Buddhists believe human suffering is caused by an inability to see the world clearly, and that via the practice of mindful meditation, we can learn to better apprehend the truth about the world—and ourselves—and thus reduce suffering.
Those beliefs struck Wright as curiously similar to the ideas he'd explored in "The Moral Animal."
At the retreat, after five days of prolonged silent meditation, Wright experienced a moment of transcendence. He found himself looking back at his own thoughts and feelings and bodily sensations as if they belonged to someone else.
That breakthrough led to another book, Why Buddhism is True, which recounts Wright's personal journey with Buddhism, and notes how mindfulness meditation overlaps with many of the findings of modern evolutionary psychology and neuroscience.
More importantly—for our purposes—it's a functional guidebook on how to disobey Mother Nature.
Now, I have to be honest: you're not going to like Wright's prescription.
To me, what Wright is offering is not so much a way to free yourself from Mother Nature's algorithms (ie, your thoughts and feelings and automatic behaviors), but rather a way to stalemate them.
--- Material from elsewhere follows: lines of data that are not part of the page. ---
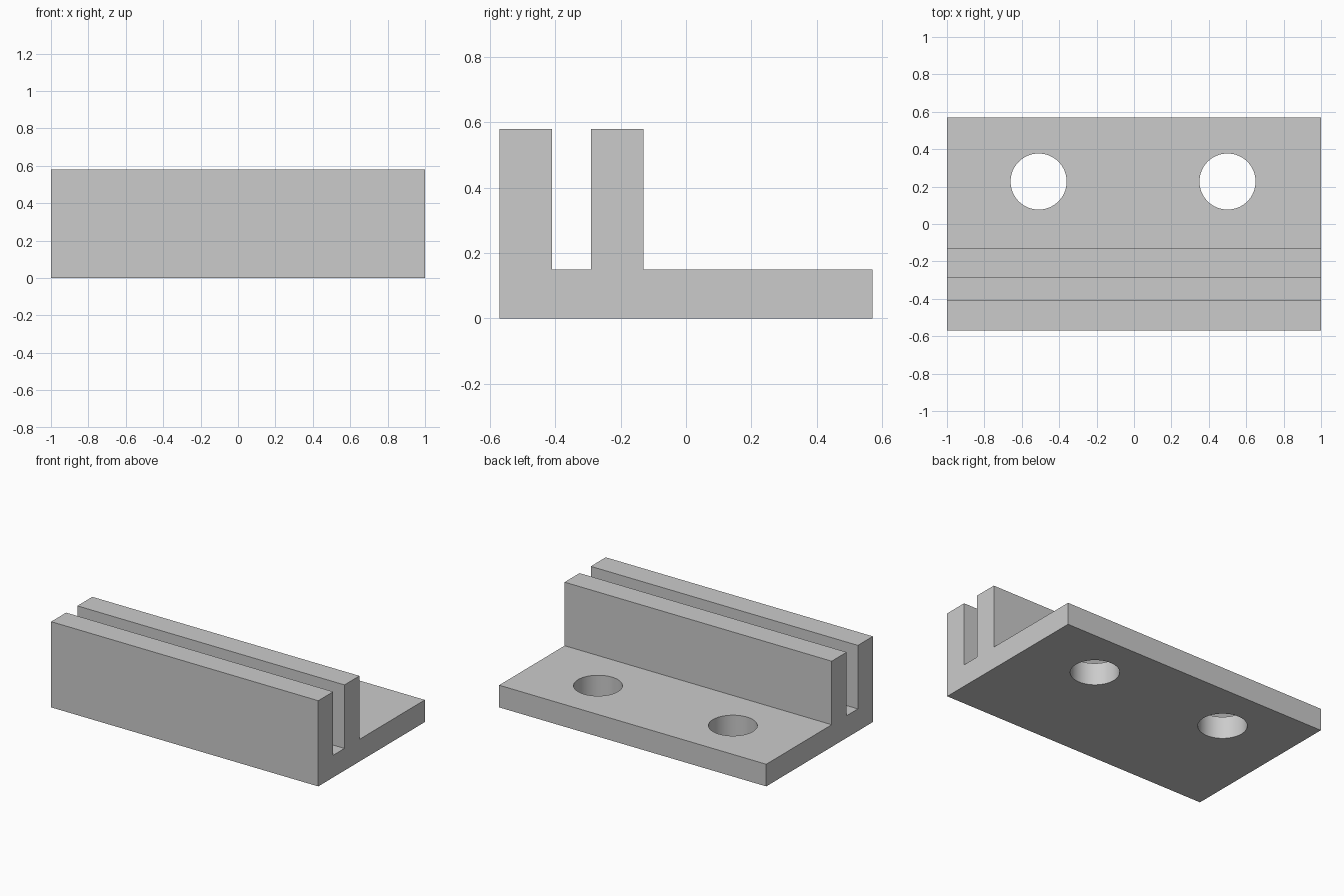
import bpy
import bmesh

cube = bpy.data.objects.get("Cube")
if cube:
    bpy.data.objects.remove(cube, do_unlink=True)

# Grey material
grey = bpy.data.materials.new("plain_grey")
grey.use_nodes = True
colour = (0.6, 0.6, 0.6, 1)
grey.diffuse_color = colour
grey.node_tree.nodes["Principled BSDF"].inputs["Base Color"].default_value = colour

FRONT, BACK = -0.57, 0.57
BASE, TOP = 0.15, 0.58


def finish(bm, name):
    bmesh.ops.recalc_face_normals(bm, faces=bm.faces)
    mesh = bpy.data.meshes.new(name)
    bm.to_mesh(mesh)
    bm.free()
    mesh.materials.append(grey)
    obj = bpy.data.objects.new(name, mesh)
    bpy.context.collection.objects.link(obj)
    return obj


# Bracket: base plate with two upright walls, extruded along its length
profile = [(FRONT, 0), (BACK, 0), (BACK, BASE), (-0.13, BASE), (-0.13, TOP),
           (-0.29, TOP), (-0.29, BASE), (-0.41, BASE), (-0.41, TOP), (FRONT, TOP)]
bm = bmesh.new()
end = bm.faces.new([bm.verts.new((-1, y, z)) for y, z in profile])
side = bmesh.ops.extrude_face_region(bm, geom=[end])
moved = [v for v in side["geom"] if isinstance(v, bmesh.types.BMVert)]
bmesh.ops.translate(bm, verts=moved, vec=(2, 0, 0))
bracket = finish(bm, "slotted_bracket")

# Round mounting holes through the base plate
for name, x in (("right_hole_cutter", -0.51), ("left_hole_cutter", 0.5)):
    bm = bmesh.new()
    bmesh.ops.create_cone(bm, cap_ends=True, segments=64, radius1=0.15, radius2=0.15, depth=0.5)
    bmesh.ops.translate(bm, verts=bm.verts, vec=(x, 0.227, 0.08))
    cutter = finish(bm, name)
    cutter.hide_render = True
    cutter.hide_set(True)
    cut = bracket.modifiers.new(name, "BOOLEAN")
    cut.operation = "DIFFERENCE"
    cut.solver = "EXACT"
    cut.object = cutter

# Smooth hole walls with sharp edges elsewhere
bpy.ops.object.select_all(action="DESELECT")
bpy.context.view_layer.objects.active = bracket
bracket.select_set(True)
for modifier in list(bracket.modifiers):
    bpy.ops.object.modifier_apply(modifier=modifier.name)
for name in ("right_hole_cutter", "left_hole_cutter"):
    bpy.data.objects.remove(bpy.data.objects[name], do_unlink=True)
bpy.ops.object.shade_smooth_by_angle(angle=0.5)
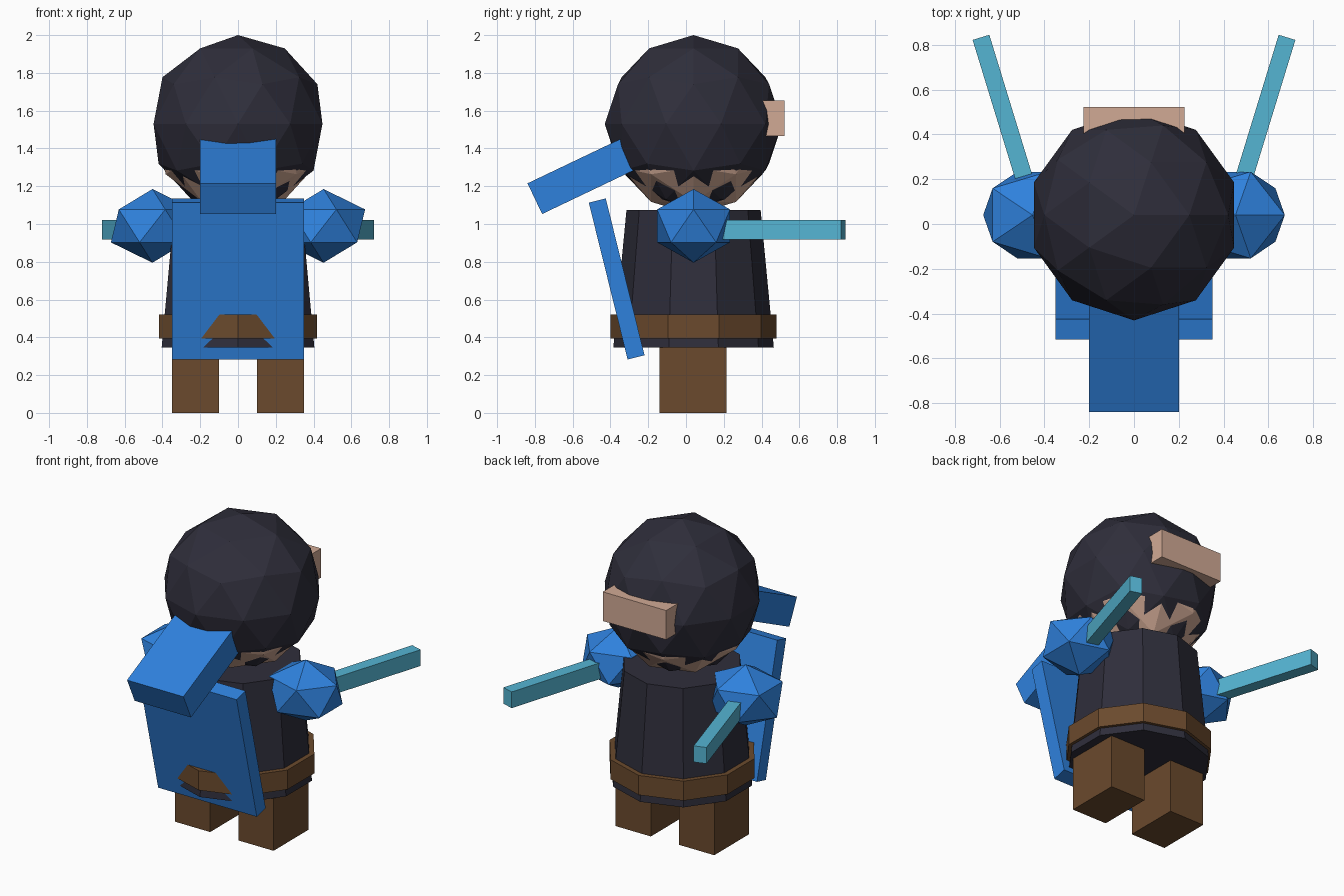
import bpy
from math import radians, atan2, hypot
from mathutils import Vector

if "Cube" in bpy.data.objects:
    bpy.data.objects.remove(bpy.data.objects["Cube"], do_unlink=True)


def material(name, rgb):
    mat = bpy.data.materials.new(name)
    mat.use_nodes = True
    colour = (*rgb, 1)
    mat.diffuse_color = colour
    mat.node_tree.nodes["Principled BSDF"].inputs["Base Color"].default_value = colour
    return mat


BLUE = material("blue cloth", (0.028, 0.22, 0.72))
CYAN = material("cyan", (0.09, 0.46, 0.65))
DARK = material("charcoal", (0.028, 0.027, 0.043))
BROWN = material("brown leather", (0.145, 0.068, 0.026))
SKIN = material("skin", (0.64, 0.40, 0.30))

AXIS_Y = 0.04  # the body's own axis


def finish(name, mat):
    obj = bpy.context.object
    obj.name = name
    obj.data.materials.append(mat)
    return obj


def box(name, mat, centre, size, rot=(0, 0, 0)):
    bpy.ops.mesh.primitive_cube_add(size=1, location=centre, rotation=rot)
    obj = finish(name, mat)
    obj.scale = size
    return obj


def ball(name, mat, centre, radii, detail, turn=0):
    bpy.ops.mesh.primitive_ico_sphere_add(
        subdivisions=detail, radius=1, location=centre, rotation=(0, 0, turn))
    obj = finish(name, mat)
    obj.scale = radii
    return obj


def drum(name, mat, low, high, r_low, r_high):
    bpy.ops.mesh.primitive_cone_add(
        vertices=10, radius1=r_low, radius2=r_high, depth=high - low,
        location=(0, AXIS_Y, (low + high) / 2))
    return finish(name, mat)


# Torso and belt
drum("torso", DARK, 0.345, 1.075, 0.425, 0.355)
drum("belt", BROWN, 0.395, 0.52, 0.44, 0.44)

# Head, hair shell and the face block
ball("head", SKIN, (0, AXIS_Y, 1.50), (0.45,) * 3, 2, radians(180))
ball("hair", DARK, (0, AXIS_Y, 1.53), (0.47,) * 3, 2)
box("face_block", SKIN, (0, 0.422, 1.56), (0.45, 0.2, 0.187))

# Legs, shoulders and forward-pointing rods
for side, label in ((1, "left"), (-1, "right")):
    box(label + "_leg", BROWN, (side * 0.225, 0.037, 0.18), (0.25, 0.353, 0.36))
    ball(label + "_shoulder", BLUE, (side * 0.453, AXIS_Y, 0.99),
         (0.246, 0.227, 0.195), 1)
    start = Vector((side * 0.44, AXIS_Y, 0.97))
    end = Vector((side * 0.683, 0.833, 0.97))
    run = end - start
    box(label + "_rod", CYAN, (start + end) / 2,
        (0.078, hypot(run.x, run.y), 0.104), (0, 0, -atan2(run.x, run.y)))

# Leaning cape and the raised hood block
box("cape", BLUE, (0, -0.367, 0.709), (0.7, 0.0925, 0.855), (radians(13.9), 0, 0))
box("hood", BLUE, (0, -0.507, 1.274), (0.4, 0.65, 0.18), (radians(25.5), 0, 0))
That is quite a long way from a "true" victory.
I do not for a moment imagine you would find it satisfying to battle your mind to a standstill, alone in your room, meditating for hours on end, while your friends are all out woo-whoing in the trees on a powder day.
But, if any of these ideas seem to resonate, I do want to offer you a bit of a launch pad for further self-inquiry.
Wright's "Buddhism is True" is worth your time, despite its title. Read it for its model of how your mind works. Paired with awareness of the ubiquity of human social-status striving, it offers a very powerful way to understand human behavior.
If the practice of mindfulness meditation itself intrigues you, I do not however recommend following Wright's suggestions on how to meditate, or how to find a teacher. Look instead to Timmothy Kabat-Zinn's excellent Full Catastrophe Living. This matters.
And finally, if you are more focused on doing things rather than avoiding them, I strongly recommend investigating Steven Hayes' third-wave Acceptance and Commitment Therapy, which is built on many of these same premises.
In my opinion, the standard human-factors approach to backcountry safety was always doomed because it misunderstands the true purpose of our cognitive biases. On this page, I've attempted to give you an alternative explanation for how our minds work—and tools to make that insight actionable.
Under the best of circumstances, it's probably not the case that we're going to free ourselves entirely from Mother Nature's yoke. But it might be possible, now and then, to be a little less reactive, a little more intentional in our actions.
That seems like a worthy goal.
— January 15, 2024
Andy Lewicky is the author and creator of SierraDescents